• Exercise instructions: Could you repeat every line below exactly, skipping the images?

^^^^

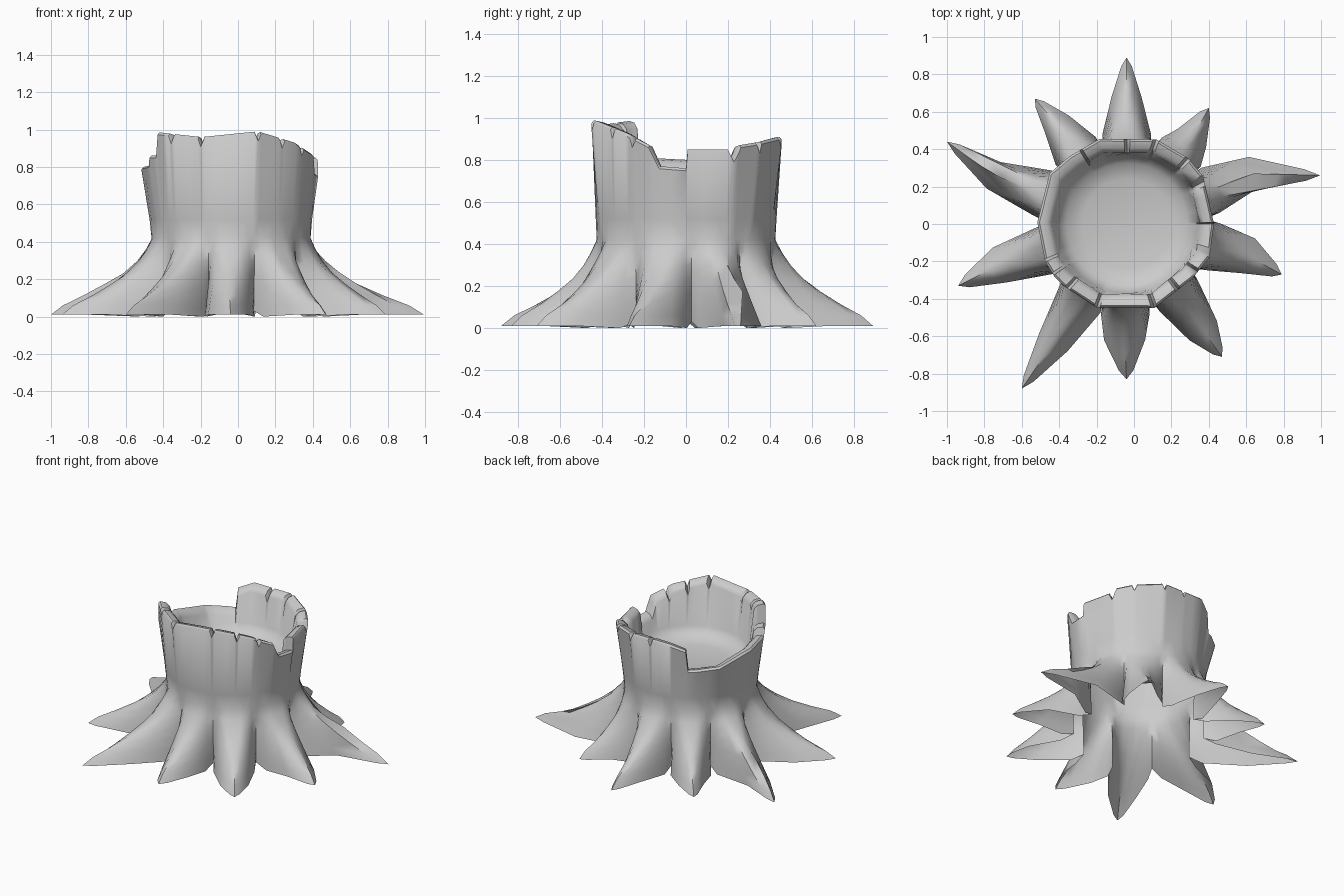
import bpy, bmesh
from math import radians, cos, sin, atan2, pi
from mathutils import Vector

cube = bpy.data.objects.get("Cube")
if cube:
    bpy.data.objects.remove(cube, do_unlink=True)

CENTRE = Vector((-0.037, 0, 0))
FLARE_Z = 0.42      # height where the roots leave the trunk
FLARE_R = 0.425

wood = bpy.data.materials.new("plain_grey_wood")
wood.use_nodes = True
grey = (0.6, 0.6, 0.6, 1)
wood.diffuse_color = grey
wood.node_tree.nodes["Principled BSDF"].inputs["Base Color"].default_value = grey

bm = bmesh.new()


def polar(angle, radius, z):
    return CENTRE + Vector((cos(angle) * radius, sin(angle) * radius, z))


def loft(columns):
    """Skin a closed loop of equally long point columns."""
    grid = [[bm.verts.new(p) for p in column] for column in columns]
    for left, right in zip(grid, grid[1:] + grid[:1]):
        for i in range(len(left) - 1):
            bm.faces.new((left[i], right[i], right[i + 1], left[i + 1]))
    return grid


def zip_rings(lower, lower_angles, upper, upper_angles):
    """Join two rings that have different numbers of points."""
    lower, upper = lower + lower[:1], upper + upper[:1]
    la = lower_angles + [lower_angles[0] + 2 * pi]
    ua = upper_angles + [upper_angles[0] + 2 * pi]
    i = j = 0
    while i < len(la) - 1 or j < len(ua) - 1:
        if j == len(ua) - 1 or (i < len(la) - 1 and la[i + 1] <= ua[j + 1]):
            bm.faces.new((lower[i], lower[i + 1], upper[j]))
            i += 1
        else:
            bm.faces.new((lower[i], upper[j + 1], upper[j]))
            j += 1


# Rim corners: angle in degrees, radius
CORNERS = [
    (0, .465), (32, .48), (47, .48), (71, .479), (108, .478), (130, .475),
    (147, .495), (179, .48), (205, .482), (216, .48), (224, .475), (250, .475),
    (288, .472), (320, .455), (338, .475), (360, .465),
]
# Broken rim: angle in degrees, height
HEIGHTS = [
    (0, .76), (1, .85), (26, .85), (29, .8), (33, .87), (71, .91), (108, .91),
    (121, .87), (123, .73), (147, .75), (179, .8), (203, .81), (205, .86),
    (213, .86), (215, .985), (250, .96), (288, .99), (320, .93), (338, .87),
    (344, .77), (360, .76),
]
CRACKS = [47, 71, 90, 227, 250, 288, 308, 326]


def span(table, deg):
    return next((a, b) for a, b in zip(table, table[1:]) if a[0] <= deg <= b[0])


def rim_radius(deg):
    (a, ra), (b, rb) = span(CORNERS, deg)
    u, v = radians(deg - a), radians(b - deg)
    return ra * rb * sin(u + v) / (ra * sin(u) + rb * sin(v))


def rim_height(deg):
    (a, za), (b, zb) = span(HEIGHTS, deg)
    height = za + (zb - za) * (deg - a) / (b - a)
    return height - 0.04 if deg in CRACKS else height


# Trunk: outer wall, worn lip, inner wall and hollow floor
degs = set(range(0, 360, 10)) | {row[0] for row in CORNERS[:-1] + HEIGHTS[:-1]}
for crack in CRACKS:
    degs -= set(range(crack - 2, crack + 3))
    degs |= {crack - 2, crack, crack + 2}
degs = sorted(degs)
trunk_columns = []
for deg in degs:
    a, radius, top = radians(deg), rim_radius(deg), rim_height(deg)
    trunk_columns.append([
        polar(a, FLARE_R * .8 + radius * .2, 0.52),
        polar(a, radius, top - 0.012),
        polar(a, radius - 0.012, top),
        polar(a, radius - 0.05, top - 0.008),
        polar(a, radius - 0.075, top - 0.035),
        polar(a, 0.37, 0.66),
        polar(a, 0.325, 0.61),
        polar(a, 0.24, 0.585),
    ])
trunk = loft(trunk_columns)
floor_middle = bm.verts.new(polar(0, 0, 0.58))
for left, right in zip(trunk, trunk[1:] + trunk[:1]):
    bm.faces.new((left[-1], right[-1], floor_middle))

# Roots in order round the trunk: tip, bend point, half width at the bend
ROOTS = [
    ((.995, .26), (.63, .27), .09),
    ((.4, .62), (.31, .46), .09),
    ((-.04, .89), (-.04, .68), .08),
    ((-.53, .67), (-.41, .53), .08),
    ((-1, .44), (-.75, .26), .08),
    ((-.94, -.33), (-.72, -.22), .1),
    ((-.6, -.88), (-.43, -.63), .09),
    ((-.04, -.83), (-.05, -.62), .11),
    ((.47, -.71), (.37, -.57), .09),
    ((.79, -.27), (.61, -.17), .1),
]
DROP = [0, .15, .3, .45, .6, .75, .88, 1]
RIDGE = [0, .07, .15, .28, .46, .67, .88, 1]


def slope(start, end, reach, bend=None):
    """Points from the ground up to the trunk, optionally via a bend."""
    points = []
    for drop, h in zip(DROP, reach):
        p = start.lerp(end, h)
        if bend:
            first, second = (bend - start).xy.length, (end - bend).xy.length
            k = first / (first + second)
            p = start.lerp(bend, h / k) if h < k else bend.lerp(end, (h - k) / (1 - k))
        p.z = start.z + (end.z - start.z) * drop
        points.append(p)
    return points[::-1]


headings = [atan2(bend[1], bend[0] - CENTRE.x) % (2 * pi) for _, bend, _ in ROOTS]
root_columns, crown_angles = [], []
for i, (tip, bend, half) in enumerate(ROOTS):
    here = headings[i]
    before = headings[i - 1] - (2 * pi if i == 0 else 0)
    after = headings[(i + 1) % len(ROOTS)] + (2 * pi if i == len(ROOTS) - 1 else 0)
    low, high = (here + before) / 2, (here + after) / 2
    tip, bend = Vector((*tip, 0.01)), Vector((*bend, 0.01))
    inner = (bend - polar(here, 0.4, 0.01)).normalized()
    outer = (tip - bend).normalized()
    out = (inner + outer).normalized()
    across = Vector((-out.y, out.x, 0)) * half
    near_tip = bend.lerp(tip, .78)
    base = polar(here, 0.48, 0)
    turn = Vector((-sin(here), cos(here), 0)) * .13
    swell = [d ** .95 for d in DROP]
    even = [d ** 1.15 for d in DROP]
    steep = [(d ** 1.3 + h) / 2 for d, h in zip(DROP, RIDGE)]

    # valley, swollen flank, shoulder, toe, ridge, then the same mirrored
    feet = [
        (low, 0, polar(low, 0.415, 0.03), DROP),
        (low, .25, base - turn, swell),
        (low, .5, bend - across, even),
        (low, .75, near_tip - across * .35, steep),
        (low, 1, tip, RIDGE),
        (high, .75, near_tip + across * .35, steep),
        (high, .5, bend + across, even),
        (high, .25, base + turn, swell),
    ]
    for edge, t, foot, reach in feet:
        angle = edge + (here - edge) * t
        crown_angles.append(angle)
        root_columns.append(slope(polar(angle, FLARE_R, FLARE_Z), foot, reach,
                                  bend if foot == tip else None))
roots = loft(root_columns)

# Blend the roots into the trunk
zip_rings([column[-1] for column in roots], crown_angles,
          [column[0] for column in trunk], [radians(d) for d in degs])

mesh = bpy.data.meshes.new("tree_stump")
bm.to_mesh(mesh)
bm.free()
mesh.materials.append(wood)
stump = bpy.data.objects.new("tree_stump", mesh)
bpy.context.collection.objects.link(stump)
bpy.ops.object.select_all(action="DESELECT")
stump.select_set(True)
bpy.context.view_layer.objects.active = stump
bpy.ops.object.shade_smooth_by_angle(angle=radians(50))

^^^^

• Exercise response:
import bpy, bmesh
from math import radians, cos, sin, atan2, pi
from mathutils import Vector

cube = bpy.data.objects.get("Cube")
if cube:
    bpy.data.objects.remove(cube, do_unlink=True)

CENTRE = Vector((-0.037, 0, 0))
FLARE_Z = 0.42      # height where the roots leave the trunk
FLARE_R = 0.425

wood = bpy.data.materials.new("plain_grey_wood")
wood.use_nodes = True
grey = (0.6, 0.6, 0.6, 1)
wood.diffuse_color = grey
wood.node_tree.nodes["Principled BSDF"].inputs["Base Color"].default_value = grey

bm = bmesh.new()


def polar(angle, radius, z):
    return CENTRE + Vector((cos(angle) * radius, sin(angle) * radius, z))


def loft(columns):
    """Skin a closed loop of equally long point columns."""
    grid = [[bm.verts.new(p) for p in column] for column in columns]
    for left, right in zip(grid, grid[1:] + grid[:1]):
        for i in range(len(left) - 1):
            bm.faces.new((left[i], right[i], right[i + 1], left[i + 1]))
    return grid


def zip_rings(lower, lower_angles, upper, upper_angles):
    """Join two rings that have different numbers of points."""
    lower, upper = lower + lower[:1], upper + upper[:1]
    la = lower_angles + [lower_angles[0] + 2 * pi]
    ua = upper_angles + [upper_angles[0] + 2 * pi]
    i = j = 0
    while i < len(la) - 1 or j < len(ua) - 1:
        if j == len(ua) - 1 or (i < len(la) - 1 and la[i + 1] <= ua[j + 1]):
            bm.faces.new((lower[i], lower[i + 1], upper[j]))
            i += 1
        else:
            bm.faces.new((lower[i], upper[j + 1], upper[j]))
            j += 1


# Rim corners: angle in degrees, radius
CORNERS = [
    (0, .465), (32, .48), (47, .48), (71, .479), (108, .478), (130, .475),
    (147, .495), (179, .48), (205, .482), (216, .48), (224, .475), (250, .475),
    (288, .472), (320, .455), (338, .475), (360, .465),
]
# Broken rim: angle in degrees, height
HEIGHTS = [
    (0, .76), (1, .85), (26, .85), (29, .8), (33, .87), (71, .91), (108, .91),
    (121, .87), (123, .73), (147, .75), (179, .8), (203, .81), (205, .86),
    (213, .86), (215, .985), (250, .96), (288, .99), (320, .93), (338, .87),
    (344, .77), (360, .76),
]
CRACKS = [47, 71, 90, 227, 250, 288, 308, 326]


def span(table, deg):
    return next((a, b) for a, b in zip(table, table[1:]) if a[0] <= deg <= b[0])


def rim_radius(deg):
    (a, ra), (b, rb) = span(CORNERS, deg)
    u, v = radians(deg - a), radians(b - deg)
    return ra * rb * sin(u + v) / (ra * sin(u) + rb * sin(v))


def rim_height(deg):
    (a, za), (b, zb) = span(HEIGHTS, deg)
    height = za + (zb - za) * (deg - a) / (b - a)
    return height - 0.04 if deg in CRACKS else height


# Trunk: outer wall, worn lip, inner wall and hollow floor
degs = set(range(0, 360, 10)) | {row[0] for row in CORNERS[:-1] + HEIGHTS[:-1]}
for crack in CRACKS:
    degs -= set(range(crack - 2, crack + 3))
    degs |= {crack - 2, crack, crack + 2}
degs = sorted(degs)
trunk_columns = []
for deg in degs:
    a, radius, top = radians(deg), rim_radius(deg), rim_height(deg)
    trunk_columns.append([
        polar(a, FLARE_R * .8 + radius * .2, 0.52),
        polar(a, radius, top - 0.012),
        polar(a, radius - 0.012, top),
        polar(a, radius - 0.05, top - 0.008),
        polar(a, radius - 0.075, top - 0.035),
        polar(a, 0.37, 0.66),
        polar(a, 0.325, 0.61),
        polar(a, 0.24, 0.585),
    ])
trunk = loft(trunk_columns)
floor_middle = bm.verts.new(polar(0, 0, 0.58))
for left, right in zip(trunk, trunk[1:] + trunk[:1]):
    bm.faces.new((left[-1], right[-1], floor_middle))

# Roots in order round the trunk: tip, bend point, half width at the bend
ROOTS = [
    ((.995, .26), (.63, .27), .09),
    ((.4, .62), (.31, .46), .09),
    ((-.04, .89), (-.04, .68), .08),
    ((-.53, .67), (-.41, .53), .08),
    ((-1, .44), (-.75, .26), .08),
    ((-.94, -.33), (-.72, -.22), .1),
    ((-.6, -.88), (-.43, -.63), .09),
    ((-.04, -.83), (-.05, -.62), .11),
    ((.47, -.71), (.37, -.57), .09),
    ((.79, -.27), (.61, -.17), .1),
]
DROP = [0, .15, .3, .45, .6, .75, .88, 1]
RIDGE = [0, .07, .15, .28, .46, .67, .88, 1]


def slope(start, end, reach, bend=None):
    """Points from the ground up to the trunk, optionally via a bend."""
    points = []
    for drop, h in zip(DROP, reach):
        p = start.lerp(end, h)
        if bend:
            first, second = (bend - start).xy.length, (end - bend).xy.length
            k = first / (first + second)
            p = start.lerp(bend, h / k) if h < k else bend.lerp(end, (h - k) / (1 - k))
        p.z = start.z + (end.z - start.z) * drop
        points.append(p)
    return points[::-1]


headings = [atan2(bend[1], bend[0] - CENTRE.x) % (2 * pi) for _, bend, _ in ROOTS]
root_columns, crown_angles = [], []
for i, (tip, bend, half) in enumerate(ROOTS):
    here = headings[i]
    before = headings[i - 1] - (2 * pi if i == 0 else 0)
    after = headings[(i + 1) % len(ROOTS)] + (2 * pi if i == len(ROOTS) - 1 else 0)
    low, high = (here + before) / 2, (here + after) / 2
    tip, bend = Vector((*tip, 0.01)), Vector((*bend, 0.01))
    inner = (bend - polar(here, 0.4, 0.01)).normalized()
    outer = (tip - bend).normalized()
    out = (inner + outer).normalized()
    across = Vector((-out.y, out.x, 0)) * half
    near_tip = bend.lerp(tip, .78)
    base = polar(here, 0.48, 0)
    turn = Vector((-sin(here), cos(here), 0)) * .13
    swell = [d ** .95 for d in DROP]
    even = [d ** 1.15 for d in DROP]
    steep = [(d ** 1.3 + h) / 2 for d, h in zip(DROP, RIDGE)]

    # valley, swollen flank, shoulder, toe, ridge, then the same mirrored
    feet = [
        (low, 0, polar(low, 0.415, 0.03), DROP),
        (low, .25, base - turn, swell),
        (low, .5, bend - across, even),
        (low, .75, near_tip - across * .35, steep),
        (low, 1, tip, RIDGE),
        (high, .75, near_tip + across * .35, steep),
        (high, .5, bend + across, even),
        (high, .25, base + turn, swell),
    ]
    for edge, t, foot, reach in feet:
        angle = edge + (here - edge) * t
        crown_angles.append(angle)
        root_columns.append(slope(polar(angle, FLARE_R, FLARE_Z), foot, reach,
                                  bend if foot == tip else None))
roots = loft(root_columns)

# Blend the roots into the trunk
zip_rings([column[-1] for column in roots], crown_angles,
          [column[0] for column in trunk], [radians(d) for d in degs])

mesh = bpy.data.meshes.new("tree_stump")
bm.to_mesh(mesh)
bm.free()
mesh.materials.append(wood)
stump = bpy.data.objects.new("tree_stump", mesh)
bpy.context.collection.objects.link(stump)
bpy.ops.object.select_all(action="DESELECT")
stump.select_set(True)
bpy.context.view_layer.objects.active = stump
bpy.ops.object.shade_smooth_by_angle(angle=radians(50))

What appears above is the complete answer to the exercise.